I have been attending language school now for four days, four hours a day. There are just three of us in the class and the pace is breath-taking at my age–truly grueling. The 20 year old Swiss student seems to be having no problem, but the 40ish year old and I are whirling, although he knows a lot more Spanish that I. But I observed something strange on the first day of class. We were rapidly being quizzed and I noticed that our teacher was giving us cues. It was subconscious at first, but it made its way into my conscious. When we were on the right track, she would make a clucking noise, kind of like a clicking sound by rolling her tongue against the roof of her mouth. If this were say a phone conversation or e-mail, I would have missed this whole system of clicks and kind of kissing sounds and tisk tisk sounds that indicated we were correct, wrong or we were ready to move on. Lots of claps were interspersed with the clucks when she was particularly pleased and had to show us something new. Another student told me at dinner tonight that she just realized her teacher makes strange clucking noises, too.

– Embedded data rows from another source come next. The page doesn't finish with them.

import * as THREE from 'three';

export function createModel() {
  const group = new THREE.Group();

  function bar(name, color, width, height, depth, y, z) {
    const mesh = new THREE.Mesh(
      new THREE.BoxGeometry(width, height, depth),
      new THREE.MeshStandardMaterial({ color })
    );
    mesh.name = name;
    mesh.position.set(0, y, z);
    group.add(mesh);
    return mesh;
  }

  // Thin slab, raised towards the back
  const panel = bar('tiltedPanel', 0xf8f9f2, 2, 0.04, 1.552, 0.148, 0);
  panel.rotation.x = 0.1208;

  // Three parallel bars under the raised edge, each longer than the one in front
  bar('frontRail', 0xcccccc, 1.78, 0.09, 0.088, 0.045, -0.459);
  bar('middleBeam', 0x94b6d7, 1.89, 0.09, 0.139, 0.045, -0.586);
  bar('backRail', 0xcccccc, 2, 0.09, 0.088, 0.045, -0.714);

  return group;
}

I thought these odd clucks, clicks and tisk tisk noises may have been peculiar to my teacher, but then I started noticing many Ticos communicating this way. At dinner last night at an open air soda as the cafes on the beach are called, I watched an older woman, the wife and mother and owner of the restaurant watching a Mexican soap opera on the flat screen TV above the bar. (Don’t get the wrong idea. The restaurant had a dirt floor, was about 95 degrees, the family’s living room was next to my table outside under a tin roof, and there was a constant flow of her sons bringing in surfboards from their apparent daytime surf lesson business.) Anyway, the mother was making the same clucking noises when her husband would say something to her or she had something to say about her sons.
The four sons, all in their twenties had their own system of sounds. I had heard these sounds on the beach during football games (soccer) and volleyball. It is a kind of high-pitched yodeling that reminds me of wild animals trying to attract mates. With all due respect to Ticos, I’m sure all young men around the world have their own version of weird sounds for this purpose. But as the guys walked in with surfboards on their heads in their bathing suits one after another and walked by my table, they all yodeled. After placing the surfboard on the rack, they’d walk past my table again, this time dancing and singing some song, swaying their hips. I found it quite humorous and it was definitely a form of communication that could not have been expressed via e-mail. I received a few, “Lo siento’s” and “Disculpeme’s” so the yodeling, singing and dancing was clearly a nice little show.
I also like watching Ticos order from Ticas at restaurants. More often than not, the order is followed by a wink and a kissing sound from the Tico, followed by an eye roll from the Tica.
All of this gets me to one of my favorite topics: e-mail communication. Personally, I think it should be used to write basic information such as who, what, when and where to meet. Important information that has an emotional content especially needs to be communicated in person, or on the phone at least. The reason is all that is lost in the communication from words alone. There is too much room for misinterpretation. My teacher’s clucks and clicks and claps said a lot more than, “You’re answer is incorrect.” Her cluck said I was on the right track which probably would have made me answer differently and even if I didn’t, her click would have said it was okay.
I’ve had minor problems turn into major setbacks because of e-mail misinterpretations. I actually feel so strongly about it, I will not engage in e-mail communication concerning sensitive emotional issues such as where an apology is due absent some reason the person cannot pick up the phone or meet. It’s cowardly to just spill your guts in an e-mail and not see the other person’s face or allow an exchange of information. It is a one-way street into the cloud. You do not even know if the person ever received your e-mail. And if they did, you do not see their reaction to it.
So here I am learning a new language, but realizing it is more than the words. So I may not get the preterite and imperfect correct all the time. I do understand my teacher’s clucking and clicking, the non-verbal communication that is not in the written materials she handed out. I also know the surfers were saying a lot more to me about themselves than “sorry” and “excuse me.” And in my opinion, saying anything in an e-mail that will evoke an emotional response is just a cop out. Better to call me up and cluck.